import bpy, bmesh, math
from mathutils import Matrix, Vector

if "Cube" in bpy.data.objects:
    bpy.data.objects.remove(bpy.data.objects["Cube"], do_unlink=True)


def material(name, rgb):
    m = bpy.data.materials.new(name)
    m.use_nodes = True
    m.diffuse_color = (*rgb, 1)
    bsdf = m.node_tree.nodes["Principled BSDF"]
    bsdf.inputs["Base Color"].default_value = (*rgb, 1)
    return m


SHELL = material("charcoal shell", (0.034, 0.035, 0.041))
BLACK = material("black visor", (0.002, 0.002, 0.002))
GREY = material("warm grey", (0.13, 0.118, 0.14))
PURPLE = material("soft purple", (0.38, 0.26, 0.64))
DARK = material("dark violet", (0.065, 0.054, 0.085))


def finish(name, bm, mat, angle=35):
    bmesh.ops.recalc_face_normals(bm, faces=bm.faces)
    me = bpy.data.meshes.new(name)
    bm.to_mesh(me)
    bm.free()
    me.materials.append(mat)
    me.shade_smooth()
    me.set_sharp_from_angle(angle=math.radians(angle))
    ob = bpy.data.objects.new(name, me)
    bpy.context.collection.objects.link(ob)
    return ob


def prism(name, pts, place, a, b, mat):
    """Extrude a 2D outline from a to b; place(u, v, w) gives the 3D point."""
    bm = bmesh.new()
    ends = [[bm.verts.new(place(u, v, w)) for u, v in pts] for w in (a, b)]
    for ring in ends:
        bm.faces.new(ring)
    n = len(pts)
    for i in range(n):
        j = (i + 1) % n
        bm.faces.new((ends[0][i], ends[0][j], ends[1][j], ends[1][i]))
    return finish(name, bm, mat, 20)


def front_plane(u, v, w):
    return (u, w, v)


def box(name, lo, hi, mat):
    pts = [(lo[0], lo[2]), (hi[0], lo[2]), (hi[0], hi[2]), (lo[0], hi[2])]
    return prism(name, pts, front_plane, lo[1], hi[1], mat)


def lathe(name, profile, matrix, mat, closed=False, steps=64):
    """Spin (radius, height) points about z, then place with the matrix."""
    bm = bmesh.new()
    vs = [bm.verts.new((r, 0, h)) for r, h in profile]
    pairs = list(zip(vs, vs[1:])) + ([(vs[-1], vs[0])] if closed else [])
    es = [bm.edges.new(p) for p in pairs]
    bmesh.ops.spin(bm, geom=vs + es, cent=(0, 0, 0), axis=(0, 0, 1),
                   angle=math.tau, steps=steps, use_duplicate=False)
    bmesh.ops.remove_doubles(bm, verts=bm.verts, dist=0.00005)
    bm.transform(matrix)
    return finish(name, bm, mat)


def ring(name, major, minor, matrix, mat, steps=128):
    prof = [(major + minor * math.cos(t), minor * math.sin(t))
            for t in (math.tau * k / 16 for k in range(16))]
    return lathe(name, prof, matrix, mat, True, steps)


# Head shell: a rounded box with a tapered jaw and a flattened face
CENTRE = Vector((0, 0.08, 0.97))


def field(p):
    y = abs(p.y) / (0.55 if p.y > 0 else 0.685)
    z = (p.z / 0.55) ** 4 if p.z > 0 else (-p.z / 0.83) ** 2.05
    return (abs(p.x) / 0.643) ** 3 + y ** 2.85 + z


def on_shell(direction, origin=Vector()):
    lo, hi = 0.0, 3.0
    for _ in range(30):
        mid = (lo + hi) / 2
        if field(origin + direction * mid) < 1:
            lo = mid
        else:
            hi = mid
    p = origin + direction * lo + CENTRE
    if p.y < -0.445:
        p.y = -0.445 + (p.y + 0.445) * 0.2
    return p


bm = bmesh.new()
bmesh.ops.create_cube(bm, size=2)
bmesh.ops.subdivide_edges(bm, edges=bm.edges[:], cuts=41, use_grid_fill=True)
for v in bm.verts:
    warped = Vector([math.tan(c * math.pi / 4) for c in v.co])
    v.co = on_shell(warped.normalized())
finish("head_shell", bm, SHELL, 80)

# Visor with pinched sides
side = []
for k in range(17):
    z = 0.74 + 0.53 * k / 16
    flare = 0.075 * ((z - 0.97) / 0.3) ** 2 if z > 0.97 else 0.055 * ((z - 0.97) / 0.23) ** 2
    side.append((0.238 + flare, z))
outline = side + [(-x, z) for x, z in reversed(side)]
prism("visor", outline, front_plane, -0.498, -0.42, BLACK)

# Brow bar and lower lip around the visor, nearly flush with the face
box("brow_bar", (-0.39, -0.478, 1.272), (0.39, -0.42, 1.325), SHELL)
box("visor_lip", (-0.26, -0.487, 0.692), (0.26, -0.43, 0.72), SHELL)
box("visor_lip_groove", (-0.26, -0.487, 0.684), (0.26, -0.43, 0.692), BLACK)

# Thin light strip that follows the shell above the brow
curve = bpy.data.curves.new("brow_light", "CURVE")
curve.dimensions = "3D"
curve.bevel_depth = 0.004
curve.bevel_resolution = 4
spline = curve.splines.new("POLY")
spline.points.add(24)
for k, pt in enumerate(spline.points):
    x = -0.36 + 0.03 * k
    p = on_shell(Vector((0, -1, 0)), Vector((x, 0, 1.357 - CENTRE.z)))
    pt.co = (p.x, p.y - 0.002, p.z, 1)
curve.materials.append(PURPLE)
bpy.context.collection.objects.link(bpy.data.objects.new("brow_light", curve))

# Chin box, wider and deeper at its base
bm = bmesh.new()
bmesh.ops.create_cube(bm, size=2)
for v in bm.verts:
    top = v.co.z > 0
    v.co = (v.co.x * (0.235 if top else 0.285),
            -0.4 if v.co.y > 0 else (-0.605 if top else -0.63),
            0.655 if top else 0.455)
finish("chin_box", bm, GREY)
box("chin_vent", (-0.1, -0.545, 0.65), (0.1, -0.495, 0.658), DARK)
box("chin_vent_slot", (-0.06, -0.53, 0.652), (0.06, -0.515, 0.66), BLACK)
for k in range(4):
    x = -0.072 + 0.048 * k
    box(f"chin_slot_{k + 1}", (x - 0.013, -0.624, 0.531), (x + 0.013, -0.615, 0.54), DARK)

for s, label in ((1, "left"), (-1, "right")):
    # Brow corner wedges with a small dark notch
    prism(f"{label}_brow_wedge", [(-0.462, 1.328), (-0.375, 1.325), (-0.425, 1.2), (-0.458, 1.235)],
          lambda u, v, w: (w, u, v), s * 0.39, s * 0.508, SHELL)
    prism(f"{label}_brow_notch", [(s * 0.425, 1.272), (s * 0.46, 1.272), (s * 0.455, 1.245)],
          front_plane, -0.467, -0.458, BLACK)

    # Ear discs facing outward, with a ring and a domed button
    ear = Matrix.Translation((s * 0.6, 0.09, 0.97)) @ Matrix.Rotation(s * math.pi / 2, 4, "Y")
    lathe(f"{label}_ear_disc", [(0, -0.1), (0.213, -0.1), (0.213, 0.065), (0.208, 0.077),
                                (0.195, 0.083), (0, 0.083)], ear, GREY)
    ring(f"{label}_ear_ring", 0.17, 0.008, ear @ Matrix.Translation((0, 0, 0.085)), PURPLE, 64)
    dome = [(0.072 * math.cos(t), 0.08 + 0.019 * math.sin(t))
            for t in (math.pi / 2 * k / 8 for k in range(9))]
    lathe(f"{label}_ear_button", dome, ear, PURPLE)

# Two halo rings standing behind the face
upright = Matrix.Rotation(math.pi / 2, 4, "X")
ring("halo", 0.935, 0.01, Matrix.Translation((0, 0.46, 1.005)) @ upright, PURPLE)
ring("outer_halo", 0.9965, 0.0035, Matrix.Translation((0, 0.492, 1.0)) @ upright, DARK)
#####
◆ ASSIGNMENT: Set down only the lines above that fall between the line holding "me.shade_smooth()" and the line holding "bmesh.ops.spin(bm, geom=vs +", inclusive, keeping each exact.

◆ WRITTEN SOLUTION:
    me.shade_smooth()
    me.set_sharp_from_angle(angle=math.radians(angle))
    ob = bpy.data.objects.new(name, me)
    bpy.context.collection.objects.link(ob)
    return ob


def prism(name, pts, place, a, b, mat):
    """Extrude a 2D outline from a to b; place(u, v, w) gives the 3D point."""
    bm = bmesh.new()
    ends = [[bm.verts.new(place(u, v, w)) for u, v in pts] for w in (a, b)]
    for ring in ends:
        bm.faces.new(ring)
    n = len(pts)
    for i in range(n):
        j = (i + 1) % n
        bm.faces.new((ends[0][i], ends[0][j], ends[1][j], ends[1][i]))
    return finish(name, bm, mat, 20)


def front_plane(u, v, w):
    return (u, w, v)


def box(name, lo, hi, mat):
    pts = [(lo[0], lo[2]), (hi[0], lo[2]), (hi[0], hi[2]), (lo[0], hi[2])]
    return prism(name, pts, front_plane, lo[1], hi[1], mat)


def lathe(name, profile, matrix, mat, closed=False, steps=64):
    """Spin (radius, height) points about z, then place with the matrix."""
    bm = bmesh.new()
    vs = [bm.verts.new((r, 0, h)) for r, h in profile]
    pairs = list(zip(vs, vs[1:])) + ([(vs[-1], vs[0])] if closed else [])
    es = [bm.edges.new(p) for p in pairs]
    bmesh.ops.spin(bm, geom=vs + es, cent=(0, 0, 0), axis=(0, 0, 1),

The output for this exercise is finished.